DESCRIPTION OF THE TASK ::
Each record is to be printed again exactly, though not its pictures.

SOURCE INFORMATION ::
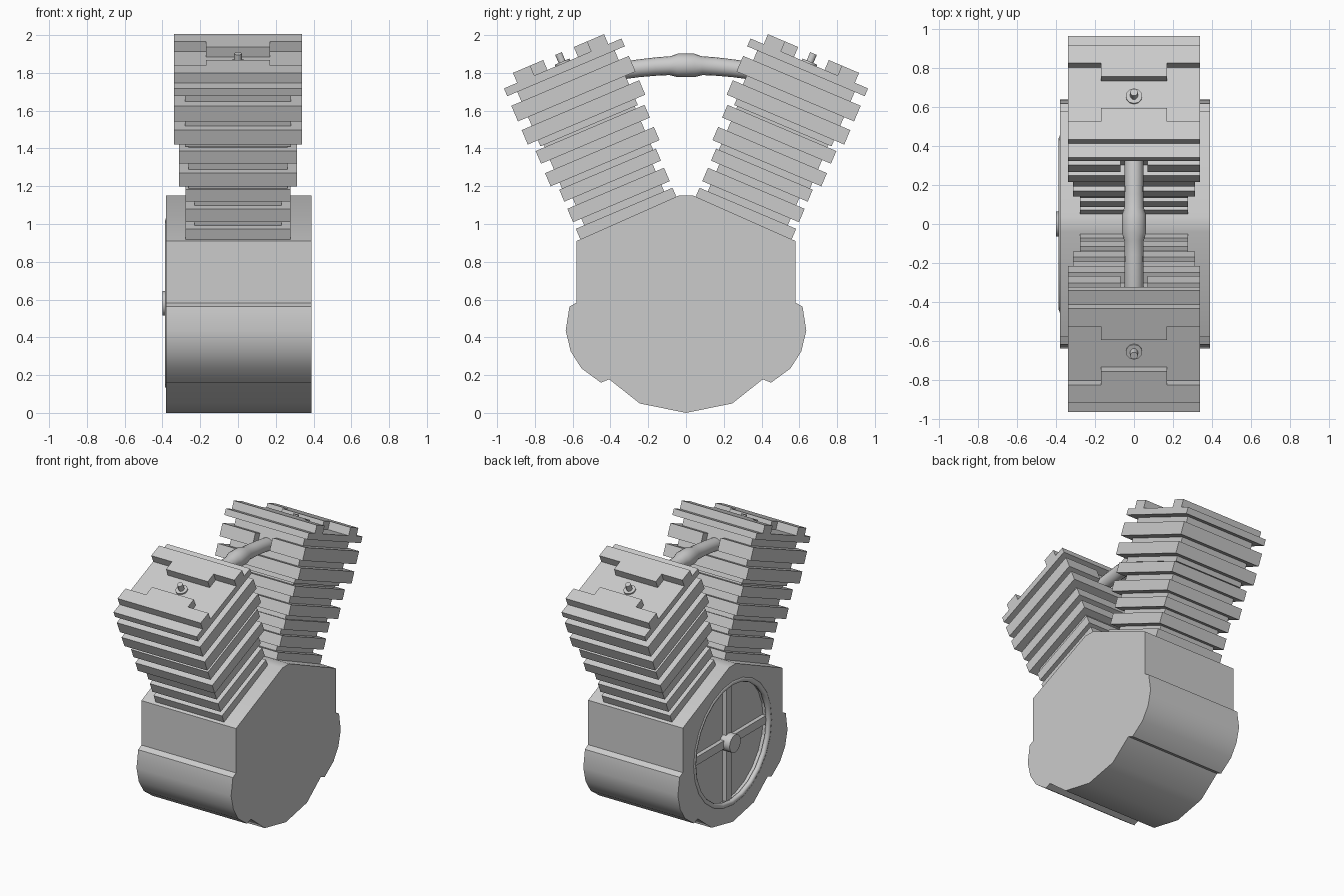
import bpy, bmesh
from math import sin, cos, pi, radians

if "Cube" in bpy.data.objects:
    bpy.data.objects.remove(bpy.data.objects["Cube"])

TILT = radians(23)   # lean of each cylinder
UC = -0.122          # cylinder axis offset along the fin direction


def finish(name, bm, smooth=None):
    bmesh.ops.recalc_face_normals(bm, faces=bm.faces)
    me = bpy.data.meshes.new(name)
    bm.to_mesh(me)
    bm.free()
    ob = bpy.data.objects.new(name, me)
    bpy.context.collection.objects.link(ob)
    if smooth:
        for p in me.polygons:
            p.use_smooth = True
        me.set_sharp_from_angle(angle=radians(smooth))
    return ob


def loft(name, rings, smooth=None, closed=False):
    """Skin a list of equal-length rings, capped unless closed."""
    bm = bmesh.new()
    vs = [[bm.verts.new(p) for p in r] for r in rings]
    n = len(vs[0])
    pairs = list(zip(vs, vs[1:])) + ([(vs[-1], vs[0])] if closed else [])
    for a, b in pairs:
        for i in range(n):
            j = (i + 1) % n
            bm.faces.new((a[i], a[j], b[j], b[i]))
    if not closed:
        bm.faces.new(vs[0])
        bm.faces.new(vs[-1])
    return finish(name, bm, smooth)


def circle(r, n, ph=0.0):
    return [(r * cos(2 * pi * i / n + ph), r * sin(2 * pi * i / n + ph)) for i in range(n)]


def x_solid(name, pts, x0, x1, smooth=None):
    """Extrude a (y, z) profile along x."""
    return loft(name, [[(x, y, z) for y, z in pts] for x in (x0, x1)], smooth)


def rect(a, b):
    return [(-a, -b), (a, -b), (a, b), (-a, b)]


# crankcase
half = [(0.04, 1.15), (0.58, 0.91), (0.58, 0.583), (0.617, 0.563), (0.637, 0.435),
        (0.61, 0.325), (0.553, 0.235), (0.45, 0.16), (0.407, 0.178), (0.245, 0.05)]
profile = half + [(0, 0)] + [(-y, z) for y, z in reversed(half)]
case = x_solid("crankcase", profile, -0.38, 0.39, 30)

# round recess in the left side
CZ, R = 0.58, 0.44
cut = x_solid("recess_cutter", [(y, z + CZ) for y, z in circle(R, 24)], -0.5, -0.32)
cut.hide_render = True
cut.hide_viewport = True
mod = case.modifiers.new("recess", 'BOOLEAN')
mod.object = cut
mod.operation = 'DIFFERENCE'
mod.solver = 'EXACT'

# recess rim, spokes and hub
rim = []
for c, s in circle(1, 24):
    rim.append([(-0.366 + a, (R + b) * c, (R + b) * s + CZ) for a, b in circle(0.02, 8)])
loft("recess_rim", rim, 50, closed=True)
x_solid("spoke_horizontal", [(y, z + CZ) for y, z in rect(0.43, 0.03)], -0.35, -0.31)
x_solid("spoke_vertical", [(y, z + CZ) for y, z in rect(0.03, 0.43)], -0.35, -0.31)
x_solid("hub", [(y, z + CZ) for y, z in circle(0.065, 16)], -0.40, -0.31, 40)

# cylinders: (half width, bottom, top) along the tilted axis
fins = [(0.278, 1.06, 1.125), (0.278, 1.163, 1.24), (0.278, 1.281, 1.35),
        (0.313, 1.384, 1.46), (0.313, 1.514, 1.587), (0.338, 1.635, 1.718)]
cores = [(0.23, 1.0, 1.33), (0.262, 1.33, 1.60), (0.28, 1.60, 1.93)]

for side, label in ((1, "rear"), (-1, "front")):
    def solid(name, pts, v0, v1, smooth=None):
        """Extrude an (x, u) profile along the tilted axis."""
        def place(x, u, v):
            u += UC
            return (x, side * (u * cos(TILT) + v * sin(TILT)), v * cos(TILT) - u * sin(TILT))
        return loft(f"{label}_{name}", [[place(x, u, v) for x, u in pts] for v in (v0, v1)], smooth)

    for i, (w, a, b) in enumerate(cores):
        solid(f"cylinder_core_{i + 1}", rect(w, w), a, b)
    for i, (w, a, b) in enumerate(fins):
        solid(f"cooling_fin_{i + 1}", rect(w, w), a, b)

    # top fin is notched round the pipe
    w = 0.338
    solid("notched_fin", [(-w, -w), (-0.07, -w), (-0.07, -0.27), (0.07, -0.27),
                          (0.07, -w), (w, -w), (w, w), (-w, w)], 1.768, 1.858)
    solid("head_plate", rect(w, w), 1.913, 1.958)

    # tabbed head strips
    for d, nm in ((1, "outer"), (-1, "inner")):
        strip = [(-w, 0.262), (w, 0.262), (w, 0.163), (0.17, 0.163),
                 (0.17, 0.088), (-0.17, 0.088), (-0.17, 0.163), (-w, 0.163)]
        solid(f"head_strip_{nm}", [(x, d * u) for x, u in strip], 1.95, 2.015)

    # spark plug
    solid("plug_base", circle(0.042, 12), 1.95, 1.968, 40)
    solid("plug_tip", circle(0.02, 10), 1.95, 2.015, 40)

# intake pipe with a central swelling
side_secs = [(0.045, 0.062), (0.085, 0.05), (0.16, 0.049), (0.24, 0.048), (0.30, 0.048), (0.35, 0.048)]
secs = [(-y, r) for y, r in reversed(side_secs)] + side_secs
loft("intake_pipe", [[(a, y - 0.5 * y * b, 1.84 - 0.25 * y * y + b) for a, b in circle(r, 16)]
                     for y, r in secs], 40)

WRITTEN RESPONSE ::
import bpy, bmesh
from math import sin, cos, pi, radians

if "Cube" in bpy.data.objects:
    bpy.data.objects.remove(bpy.data.objects["Cube"])

TILT = radians(23)   # lean of each cylinder
UC = -0.122          # cylinder axis offset along the fin direction


def finish(name, bm, smooth=None):
    bmesh.ops.recalc_face_normals(bm, faces=bm.faces)
    me = bpy.data.meshes.new(name)
    bm.to_mesh(me)
    bm.free()
    ob = bpy.data.objects.new(name, me)
    bpy.context.collection.objects.link(ob)
    if smooth:
        for p in me.polygons:
            p.use_smooth = True
        me.set_sharp_from_angle(angle=radians(smooth))
    return ob


def loft(name, rings, smooth=None, closed=False):
    """Skin a list of equal-length rings, capped unless closed."""
    bm = bmesh.new()
    vs = [[bm.verts.new(p) for p in r] for r in rings]
    n = len(vs[0])
    pairs = list(zip(vs, vs[1:])) + ([(vs[-1], vs[0])] if closed else [])
    for a, b in pairs:
        for i in range(n):
            j = (i + 1) % n
            bm.faces.new((a[i], a[j], b[j], b[i]))
    if not closed:
        bm.faces.new(vs[0])
        bm.faces.new(vs[-1])
    return finish(name, bm, smooth)


def circle(r, n, ph=0.0):
    return [(r * cos(2 * pi * i / n + ph), r * sin(2 * pi * i / n + ph)) for i in range(n)]


def x_solid(name, pts, x0, x1, smooth=None):
    """Extrude a (y, z) profile along x."""
    return loft(name, [[(x, y, z) for y, z in pts] for x in (x0, x1)], smooth)


def rect(a, b):
    return [(-a, -b), (a, -b), (a, b), (-a, b)]


# crankcase
half = [(0.04, 1.15), (0.58, 0.91), (0.58, 0.583), (0.617, 0.563), (0.637, 0.435),
        (0.61, 0.325), (0.553, 0.235), (0.45, 0.16), (0.407, 0.178), (0.245, 0.05)]
profile = half + [(0, 0)] + [(-y, z) for y, z in reversed(half)]
case = x_solid("crankcase", profile, -0.38, 0.39, 30)

# round recess in the left side
CZ, R = 0.58, 0.44
cut = x_solid("recess_cutter", [(y, z + CZ) for y, z in circle(R, 24)], -0.5, -0.32)
cut.hide_render = True
cut.hide_viewport = True
mod = case.modifiers.new("recess", 'BOOLEAN')
mod.object = cut
mod.operation = 'DIFFERENCE'
mod.solver = 'EXACT'

# recess rim, spokes and hub
rim = []
for c, s in circle(1, 24):
    rim.append([(-0.366 + a, (R + b) * c, (R + b) * s + CZ) for a, b in circle(0.02, 8)])
loft("recess_rim", rim, 50, closed=True)
x_solid("spoke_horizontal", [(y, z + CZ) for y, z in rect(0.43, 0.03)], -0.35, -0.31)
x_solid("spoke_vertical", [(y, z + CZ) for y, z in rect(0.03, 0.43)], -0.35, -0.31)
x_solid("hub", [(y, z + CZ) for y, z in circle(0.065, 16)], -0.40, -0.31, 40)

# cylinders: (half width, bottom, top) along the tilted axis
fins = [(0.278, 1.06, 1.125), (0.278, 1.163, 1.24), (0.278, 1.281, 1.35),
        (0.313, 1.384, 1.46), (0.313, 1.514, 1.587), (0.338, 1.635, 1.718)]
cores = [(0.23, 1.0, 1.33), (0.262, 1.33, 1.60), (0.28, 1.60, 1.93)]

for side, label in ((1, "rear"), (-1, "front")):
    def solid(name, pts, v0, v1, smooth=None):
        """Extrude an (x, u) profile along the tilted axis."""
        def place(x, u, v):
            u += UC
            return (x, side * (u * cos(TILT) + v * sin(TILT)), v * cos(TILT) - u * sin(TILT))
        return loft(f"{label}_{name}", [[place(x, u, v) for x, u in pts] for v in (v0, v1)], smooth)

    for i, (w, a, b) in enumerate(cores):
        solid(f"cylinder_core_{i + 1}", rect(w, w), a, b)
    for i, (w, a, b) in enumerate(fins):
        solid(f"cooling_fin_{i + 1}", rect(w, w), a, b)

    # top fin is notched round the pipe
    w = 0.338
    solid("notched_fin", [(-w, -w), (-0.07, -w), (-0.07, -0.27), (0.07, -0.27),
                          (0.07, -w), (w, -w), (w, w), (-w, w)], 1.768, 1.858)
    solid("head_plate", rect(w, w), 1.913, 1.958)

    # tabbed head strips
    for d, nm in ((1, "outer"), (-1, "inner")):
        strip = [(-w, 0.262), (w, 0.262), (w, 0.163), (0.17, 0.163),
                 (0.17, 0.088), (-0.17, 0.088), (-0.17, 0.163), (-w, 0.163)]
        solid(f"head_strip_{nm}", [(x, d * u) for x, u in strip], 1.95, 2.015)

    # spark plug
    solid("plug_base", circle(0.042, 12), 1.95, 1.968, 40)
    solid("plug_tip", circle(0.02, 10), 1.95, 2.015, 40)

# intake pipe with a central swelling
side_secs = [(0.045, 0.062), (0.085, 0.05), (0.16, 0.049), (0.24, 0.048), (0.30, 0.048), (0.35, 0.048)]
secs = [(-y, r) for y, r in reversed(side_secs)] + side_secs
loft("intake_pipe", [[(a, y - 0.5 * y * b, 1.84 - 0.25 * y * y + b) for a, b in circle(r, 16)]
                     for y, r in secs], 40)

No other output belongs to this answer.